After just 80 minutes on court Friday, Daniil Medvedev suffered his first loss of this year’s Nitto ATP Finals. But the World No. 3 is not dwelling on the defeat to Carlos Alcaraz, nor does he have time to. Medvedev is keeping a short memory, turning his attention to tomorrow's semi-final showdown against home favourite Jannik Sinner.
“For sure I would love to win this match, but it didn't happen. Now I have to forget it very fast and try to focus only on tomorrow,” said Medvedev, who finished second in Red Group. “At this moment, the only thing that is left is I have a match quite soon, less than 24 hours. I have to only [think] after I leave this room, ‘How do I beat Jannik tomorrow?’”
Prior to October, Medvedev was 6-0 against Sinner in their Lexus ATPHead2Head series. But with the Italian defeating him in the Beijing and Vienna championship matches, Medvedev is aiming to end his two-match skid against Sinner.
“At this moment he's in top form. The results prove it. He can do everything,” Medvedev said. “He can serve-and-volley, but at the same time he can stay at the baseline and be very good. Some dropshots, slice, down the line, cross. He can do every shot and that's why he's a top player.
“I felt like in Vienna I made a good response to what he did in Beijing, but I still lost.

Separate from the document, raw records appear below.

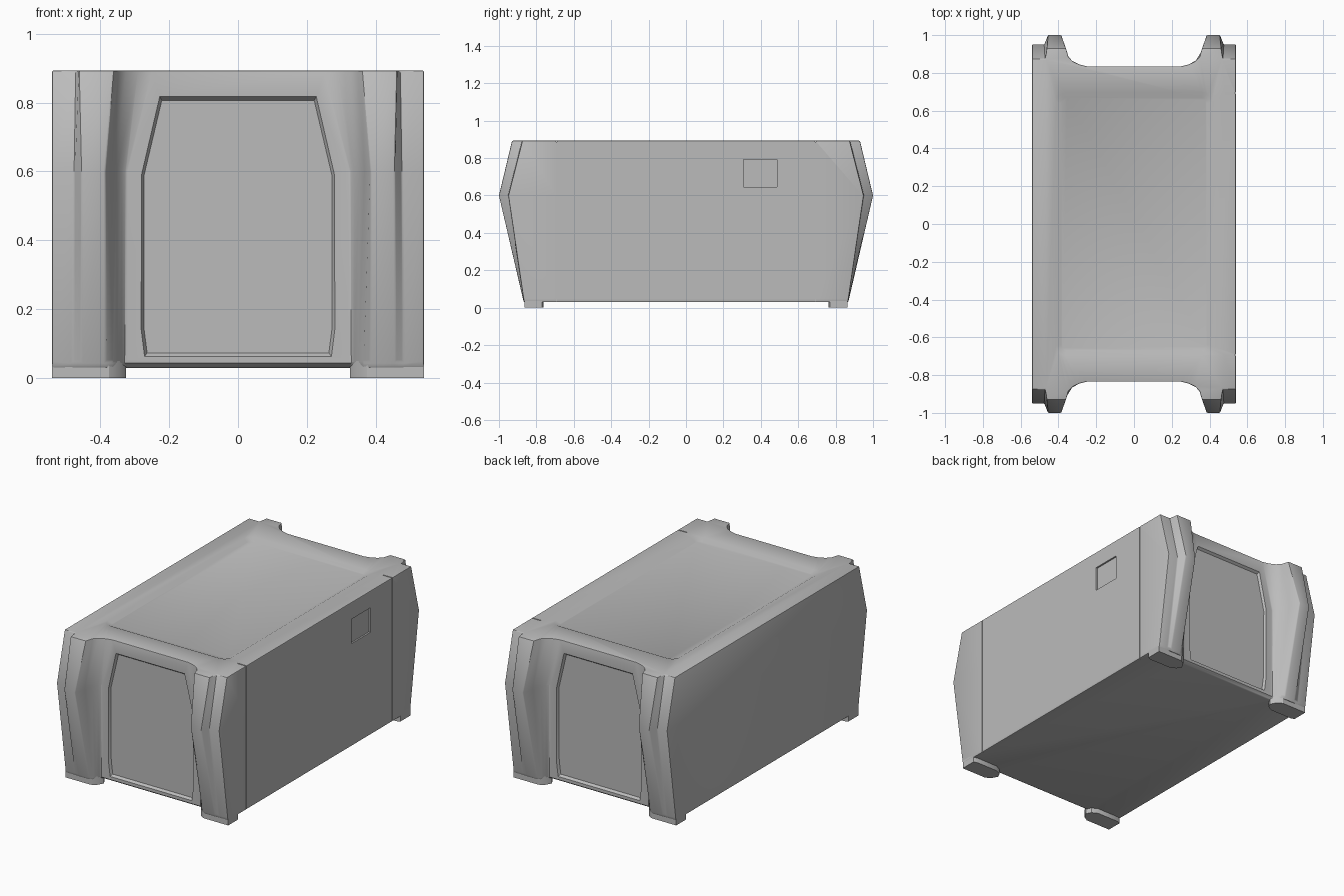
import bpy, bmesh, math

cube = bpy.data.objects.get("Cube")
if cube:
    bpy.data.objects.remove(cube, do_unlink=True)

grey = bpy.data.materials.new("light_grey")
grey.use_nodes = True
grey.diffuse_color = (0.5, 0.5, 0.5, 1)
grey.node_tree.nodes["Principled BSDF"].inputs["Base Color"].default_value = (0.5, 0.5, 0.5, 1)


def loft(name, rings):
    """Solid skinned through rings of equal point count."""
    bm = bmesh.new()
    loops = [[bm.verts.new(p) for p in ring] for ring in rings]
    n = len(loops[0])
    for a, b in zip(loops, loops[1:]):
        for i in range(n):
            j = (i + 1) % n
            bm.faces.new((a[i], a[j], b[j], b[i]))
    bm.faces.new(loops[0][::-1])
    bm.faces.new(loops[-1])
    bmesh.ops.recalc_face_normals(bm, faces=bm.faces)
    mesh = bpy.data.meshes.new(name)
    bm.to_mesh(mesh)
    bm.free()
    mesh.materials.append(grey)
    ob = bpy.data.objects.new(name, mesh)
    bpy.context.collection.objects.link(ob)
    return ob


def apply(ob, mod):
    bpy.context.view_layer.objects.active = ob
    bpy.ops.object.modifier_apply(modifier=mod.name)


def bevel(ob, width, segments=2):
    mod = ob.modifiers.new("bevel", 'BEVEL')
    mod.width, mod.segments = width, segments
    mod.limit_method, mod.angle_limit = 'ANGLE', math.radians(35)
    apply(ob, mod)


def cut(ob, cutter):
    mod = ob.modifiers.new("cut", 'BOOLEAN')
    mod.operation, mod.solver, mod.object = 'DIFFERENCE', 'EXACT', cutter
    apply(ob, mod)
    bpy.data.objects.remove(cutter, do_unlink=True)


def box(name, x0, x1, y0, y1, z0, z1):
    plan = [(x0, y0), (x1, y0), (x1, y1), (x0, y1)]
    return loft(name, [[(x, y, z) for x, y in plan] for z in (z0, z1)])


def smooth(ob):
    bpy.ops.object.select_all(action='DESELECT')
    ob.select_set(True)
    bpy.context.view_layer.objects.active = ob
    bpy.ops.object.shade_smooth_by_angle(angle=math.radians(32))


def mirrored(quarter, z):
    half = quarter + [(-x, y) for x, y in reversed(quarter)]
    return [(x, y, z) for x, y in half + [(-x, -y) for x, y in half]]


# Container shell: quarter plan at each height, from side wall to end panel
TOP, WAIST, BASE = 0.893, 0.6, 0.03
top = [(.54, .875), (.47, .875), (.462, .93), (.36, .93), (.347, .885),
       (.325, .862), (.29, .845), (.25, .835)]
waist = [(.54, .95), (.475, .95), (.455, 1), (.385, 1), (.367, .93),
         (.352, .88), (.338, .85), (.325, .83)]
low = [(.54, .869), (.48, .869), (.455, .871), (.385, .871), (.365, .862),
       (.35, .848), (.337, .835), (.325, .826)]
base = [(x, y - .004) for x, y in low[:-2]] + [(.337, .82), (.325, .808)]
shell = loft("container_shell", [mirrored(base, BASE), mirrored(low, .048),
                                 mirrored(waist, WAIST), mirrored(top, TOP)])
bevel(shell, .005)

# Recessed doors on both ends
door = [(.272, .062), (.282, .14), (.282, .59), (.228, .818)]
outline = door + [(-x, z) for x, z in reversed(door)]
for s in (-1, 1):
    def ring(offset, scale):
        return [(x * scale, s * (.825 + .01 * z + offset), .44 + (z - .44) * scale)
                for x, z in outline]
    cut(shell, loft("door_cutter", [ring(-.014, .97), ring(.002, 1), ring(.03, 1)]))


# Shallow recess in the roof with rounded corners
def rounded(hx, hy, r, z):
    pts = []
    for k in range(4):
        cx = (hx - r) * (1 if k in (0, 3) else -1)
        cy = (hy - r) * (1 if k < 2 else -1)
        for i in range(6):
            a = math.pi / 2 * (k + i / 5)
            pts.append((cx + r * math.cos(a), cy + r * math.sin(a), z))
    return pts


cut(shell, loft("roof_cutter", [rounded(.385, .668, .03, TOP - .014),
                                rounded(.412, .695, .05, TOP),
                                rounded(.412, .695, .05, TOP + .05)]))

# Seams and square hatch on the left wall
for y in (-.693, .693):
    cut(shell, box("seam_cutter", .534, .6, y - .003, y + .003, 0, 1))
    cut(shell, box("roof_seam_cutter", .48, .6, y - .003, y + .003, TOP - .006, 1))
cut(shell, box("hatch_cutter", .53, .6, .308, .486, .645, .792))
smooth(shell)

# Four corner feet
foot = [(.54, .77), (.54, .864), (.375, .864), (.345, .845), (.325, .81),
        (.34, .78), (.375, .762), (.52, .762)]
for sx, side in ((1, "left"), (-1, "right")):
    for sy, end in ((-1, "front"), (1, "back")):
        ob = loft(f"{end}_{side}_foot",
                  [[(sx * x, sy * y, z) for x, y in foot] for z in (0, .05)])
        smooth(ob)
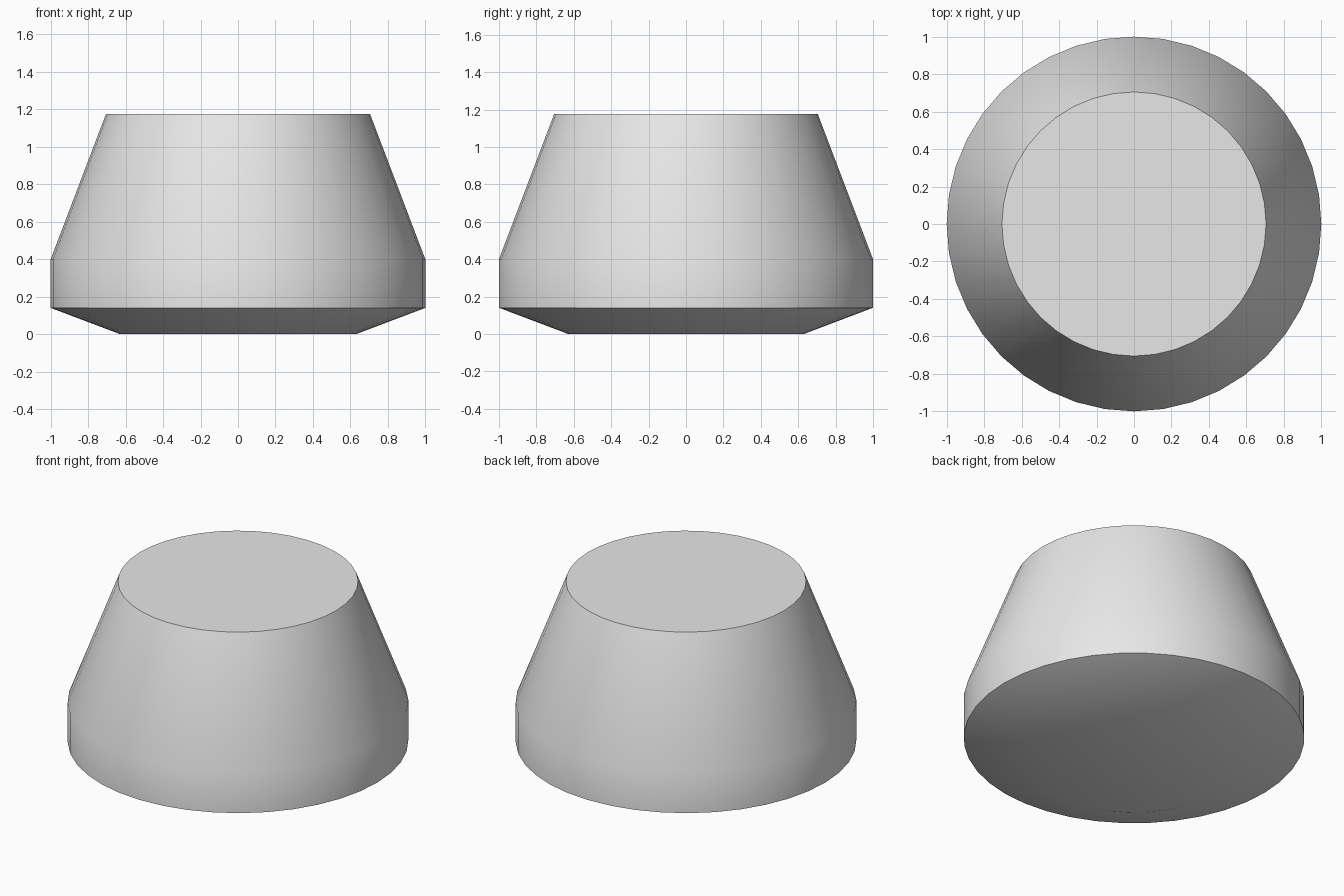
import bpy
import bmesh
import math

default_cube = bpy.data.objects.get("Cube")
if default_cube:
    bpy.data.objects.remove(default_cube, do_unlink=True)

SIDES = 40
# radius and height of each ring, from base to top
PROFILE = [(0.63, 0.0), (1.0, 0.14), (1.0, 0.4), (0.705, 1.175)]

# Plain grey
grey = bpy.data.materials.new("light grey")
grey.use_nodes = True
color = (0.8, 0.8, 0.8, 1.0)
grey.diffuse_color = color
grey.node_tree.nodes["Principled BSDF"].inputs["Base Color"].default_value = color

# Tapered body, lathed from the profile and closed at both ends
bm = bmesh.new()
rings = []
for radius, z in PROFILE:
    angles = [math.tau * i / SIDES for i in range(SIDES)]
    rings.append([bm.verts.new((radius * math.cos(a), radius * math.sin(a), z)) for a in angles])
for low, high in zip(rings, rings[1:]):
    for i in range(SIDES):
        j = (i + 1) % SIDES
        bm.faces.new((low[i], low[j], high[j], high[i]))
bm.faces.new(rings[0][::-1])
bm.faces.new(rings[-1])

mesh = bpy.data.meshes.new("tapered_body")
bm.to_mesh(mesh)
bm.free()
mesh.materials.append(grey)
body = bpy.data.objects.new("tapered_body", mesh)
bpy.context.collection.objects.link(body)

# Smooth the gentle bends, keep the rims sharp
bpy.ops.object.select_all(action="DESELECT")
body.select_set(True)
bpy.context.view_layer.objects.active = body
bpy.ops.object.shade_smooth_by_angle(angle=math.radians(30))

I need to be even better, to respond better to his shots. I need to definitely be at my absolute best and better than today.”
Medvedev’s 6-4, 6-4 defeat to World No. 2 Alcaraz moved the Spaniard to 3-2 in their Lexus ATPHead2Head series. Medvedev ousted Alcaraz in the US Open semi-finals and stated in his on-court interview, ‘I played 12 out of 10.’ After Friday's defeat, Medvedev was once again asked to rate his performance versus the two-time major champion.
“I would give myself 8.5, which is a pretty good score, but it's not enough to beat Carlos,” Medvedev said. “The mindset was the same. As I said coming into this match, you don't want to lose a match before playing semis. It's not the best feeling to lose a match. Your body reacts differently. Now I have to kind of regroup myself for tomorrow.”
One tactic Alcaraz employed was moving forward to counter Medvedev’s deep court positioning, often serve-and-volleying to apply pressure on the World No. 3.
“I think it's kind of a good tactic against me, but you have to be good at the net,” Medvedev said. “For example, Sascha [Zverev], for me he's a very good player at the net. Carlos was able to do some sliding volleys today. Maybe there are two, three players in the world that can do it. Sascha was going to the net a lot, but I passed him a lot.
“I know how to do passing shots and I will do it more because maybe more guys have come to the net. To beat me just coming to the net is not enough. I will pass. You have to be really good at the net. If guys continue to do it and I really struggle, I'm going to find a way. For the moment, I don't see this.
“Sometimes they succeed, but sometimes they lose also. Carlos against me at the US Open was going to the net I think 50 times and he lost the match. Same with [Christopher] O'Connell [at the US Open].”